I flew out from New York with a co-collaborator and we did a tour of Zagaris’ home in San Francisco, which included a close examination of his treasure-filled archive in Haight-Ashbury, a place walled with books and albums, and littered with memorabilia, and black and whites of immortal figures like Rick James, Eric Clapton and Deion Sanders. That week we also walked a quiet, empty Candlestick Park, from the multi-leveled locker room on out to the field, where he told stories every point of the way based on where we were standing and what came to mind.
We documented as much as we could with photos and video.
One of the highlights from the day at The 'Stick was when Zagaris recreated the play from January 10, 1982 that launched the 49ers dynasty under Bill Walsh. Tracing the same route Dwight Clark ran in the very same end zone, with arms outstretched in the precise area, Zagaris for the first time told his first-person account from that historic day, and we were fortunate enough to capture it on video.
Together we relived the Sprint Right Option from the 1981 NFC Championship in its entirety, heard about the photographers' positions prior to the play and the iconic photo that was captured of a levitating #87 (pictured above), solidifying the moment known as “The Catch.” Zagaris also shared the interaction he had with Clark in the instant aftermath of the play.
The raw footage had been sitting, uncut and unseen on an external hard drive in my closet for the last five-plus years. Fast forward to today, and Candlestick Park, the site of “The Catch,” has since been torn down, the 49ers are on their third head coach since Harbaugh, and the world lost Clark after a difficult battle with ALS at the age of 61.
Leading up to and since his passing, Clark has been honored with touching tributes, stories and gestures by many. Former 49ers owner Eddie DeBartolo was there every step of the way, orchestrating what was an incredible weekend reunion of Clark's teammates and friends in Montana. “Letters to 87” produced by Matt Maiocco and Sean Maddison of NBC Sports Bay Area is a beautiful homage to the franchise’s greatest legend, in the purest sense of the word.

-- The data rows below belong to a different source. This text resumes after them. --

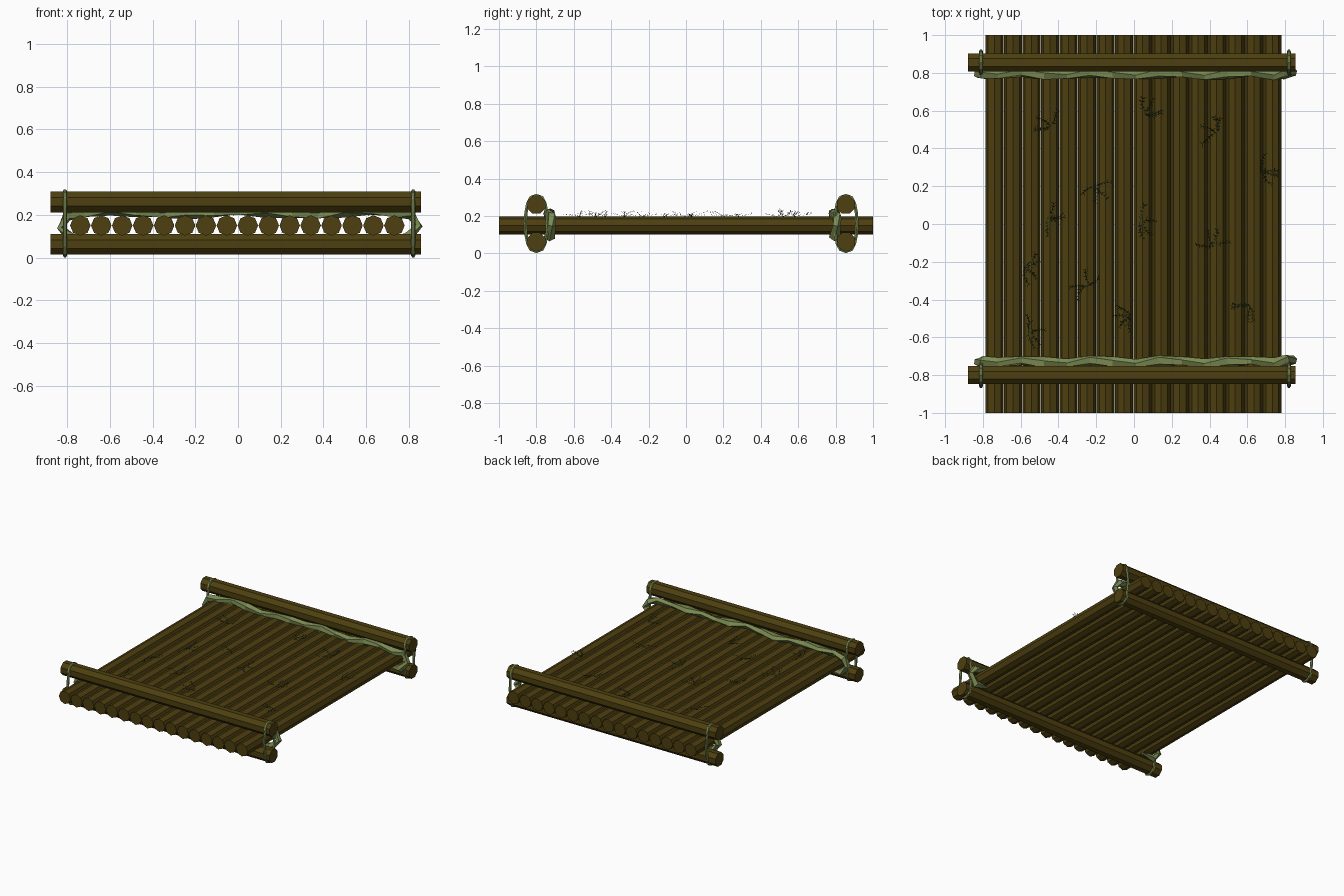
import bpy, math, random
from mathutils import Vector, Matrix

if "Cube" in bpy.data.objects:
    bpy.data.objects.remove(bpy.data.objects["Cube"])

random.seed(4)

def material(name, rgb):
    m = bpy.data.materials.new(name)
    m.diffuse_color = (*rgb, 1)
    m.use_nodes = True
    m.node_tree.nodes["Principled BSDF"].inputs["Base Color"].default_value = m.diffuse_color
    return m

WOOD = material("wood", (0.075, 0.05, 0.005))
VINE = material("vine", (0.2, 0.26, 0.085))
MOSS = material("moss", (0.012, 0.03, 0.01))

def mesh_object(name, verts, faces, mat):
    me = bpy.data.meshes.new(name)
    me.from_pydata([tuple(v) for v in verts], [], faces)
    me.materials.append(mat)
    ob = bpy.data.objects.new(name, me)
    bpy.context.collection.objects.link(ob)
    return ob

def log(name, centre, length, radius, axis, turn):
    rot = (math.pi / 2, 0, 0) if axis == 'Y' else (0, math.pi / 2, 0)
    bpy.ops.mesh.primitive_cylinder_add(vertices=8, radius=radius, depth=length,
                                        location=centre, rotation=rot)
    ob = bpy.context.object
    ob.name = name
    ob.data.transform(Matrix.Rotation(turn, 4, 'Z'))
    ob.data.materials.append(WOOD)
    return ob

def tube(name, points, radii, sides, mat, closed=False, twist=0.0, flat=1.0):
    """Faceted tube swept along a path, with optional flattening and twist."""
    verts, faces, n = [], [], len(points)
    pts = [Vector(p) for p in points]
    for i, p in enumerate(pts):
        a = pts[(i - 1) % n] if closed or i else p
        b = pts[(i + 1) % n] if closed or i < n - 1 else p
        t = (b - a).normalized()
        u = Vector((0, 1, 0)) if abs(t.y) < 0.9 and not closed else Vector((1, 0, 0))
        u = (u - t * u.dot(t)).normalized()
        v = t.cross(u)
        for k in range(sides):
            ang = math.tau * k / sides
            c, s = math.cos(ang) * radii[i], math.sin(ang) * radii[i] * flat
            w = twist * math.sin(i * 2.1)
            verts.append(p + u * (c * math.cos(w) - s * math.sin(w))
                         + v * (c * math.sin(w) + s * math.cos(w)))
    for i in range(n if closed else n - 1):
        j = (i + 1) % n
        for k in range(sides):
            m = (k + 1) % sides
            faces.append((i * sides + k, i * sides + m, j * sides + m, j * sides + k))
    if not closed:
        faces += [tuple(range(sides))[::-1], tuple(range((n - 1) * sides, n * sides))]
    return mesh_object(name, verts, faces, mat)

# Deck of parallel logs
for i in range(16):
    log(f"deck_log_{i + 1}", (-0.738 + 0.098 * i, 0, 0.15), 2.0, 0.048, 'Y', 0)

for side, y in (("front", -0.80), ("back", 0.855)):
    # Cross rails above and below the deck
    for level, z in (("lower", 0.063), ("upper", 0.26)):
        log(f"{side}_{level}_rail", (-0.011, y, z), 1.733, 0.052, 'X', math.pi / 8)

    # Rope rings binding each pair of rails
    for end, x in (("left", -0.81), ("right", 0.82)):
        ring = []
        for k in range(16):
            a = math.tau * k / 16
            c, s = math.cos(a), math.sin(a)
            ring.append((x, y + 0.059 * math.copysign(abs(c) ** 0.7, c), 0.16 + 0.15 * s))
        tube(f"{side}_{end}_rope_ring", ring, [0.01] * 16, 6, VINE, closed=True)

    # Twisted vine lying on the deck, its ends tucked under the outer logs
    vy = -0.73 if side == "front" else 0.795
    path = [(-0.68, vy + 0.01, 0.088), (-0.78, vy, 0.09), (-0.83, vy, 0.14), (-0.80, vy, 0.195)]
    steps = 13
    for k in range(steps):
        x = -0.72 + 1.46 * k / (steps - 1)
        path.append((x, vy + 0.007 * math.sin(k * 1.9), 0.21 + 0.008 * math.sin(k * 1.3)))
    path += [(0.81, vy + 0.012, 0.20), (0.845, vy + 0.01, 0.15),
             (0.79, vy, 0.09), (0.70, vy + 0.01, 0.088)]
    radii = [0.027 + 0.005 * math.sin(k * 2.4) for k in range(len(path))]
    radii[0] = radii[-1] = 0.01
    tube(f"{side}_vine", path, radii, 5, VINE, twist=0.5, flat=0.85)

# Sprigs of dead moss scattered over the deck
def sprig(name, x, y):
    verts, faces = [], []

    def blade(p, d, length, width):
        q = p + d * length
        s = d.cross(Vector((0, 0, 1))).normalized() * width
        n = len(verts)
        verts.extend([p - s, p + s, q + s * 0.4, q - s * 0.4])
        faces.append((n, n + 1, n + 2, n + 3))
        return q

    base = random.uniform(0, math.tau)
    for b in range(4):
        ang = base + b * 0.85 + random.uniform(-0.3, 0.3)
        p = Vector((x, y, 0.197))
        rise = random.uniform(0.05, 0.4)
        for k in range(5):
            ang += random.uniform(-0.35, 0.35)
            d = Vector((math.cos(ang), math.sin(ang), rise)).normalized()
            p = blade(p, d, 0.018, 0.0022)
            for turn in (-0.9, 0.9):
                a = ang + turn + random.uniform(-0.3, 0.3)
                t = Vector((math.cos(a), math.sin(a), random.uniform(0, 0.6))).normalized()
                blade(p, t, random.uniform(0.008, 0.022), 0.0018)
    mesh_object(name, verts, faces, MOSS)

SPOTS = [(-0.44, 0.52), (0.06, 0.58), (0.43, 0.48), (0.67, 0.28), (-0.21, 0.2),
         (-0.46, 0.03), (0.03, 0.01), (0.42, -0.12), (-0.58, -0.23), (-0.25, -0.33),
         (-0.02, -0.48), (0.61, -0.43), (-0.56, -0.57)]
for i, (x, y) in enumerate(SPOTS):
    sprig(f"moss_sprig_{i + 1}", x, y)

The team is also remembering Clark this year, and has a special week planned to commemorate his catch with a No. 87 marking in the north end zone of Levi's Stadium.
For all those reasons, I was inspired to dig this out and share this moment with one of Dwight Clark's longtime friends, which contributes to his memory and offers a perspective of his shining moment that until now had never been told.
[NSFW – headphones encouraged]
Media courtesy Walter Iooss, Michael Zagaris
Donate to Dwight Clark's charity of choice, the Golden Heart Fund
Head to our video page for more shorts from our trip with Michael Zagaris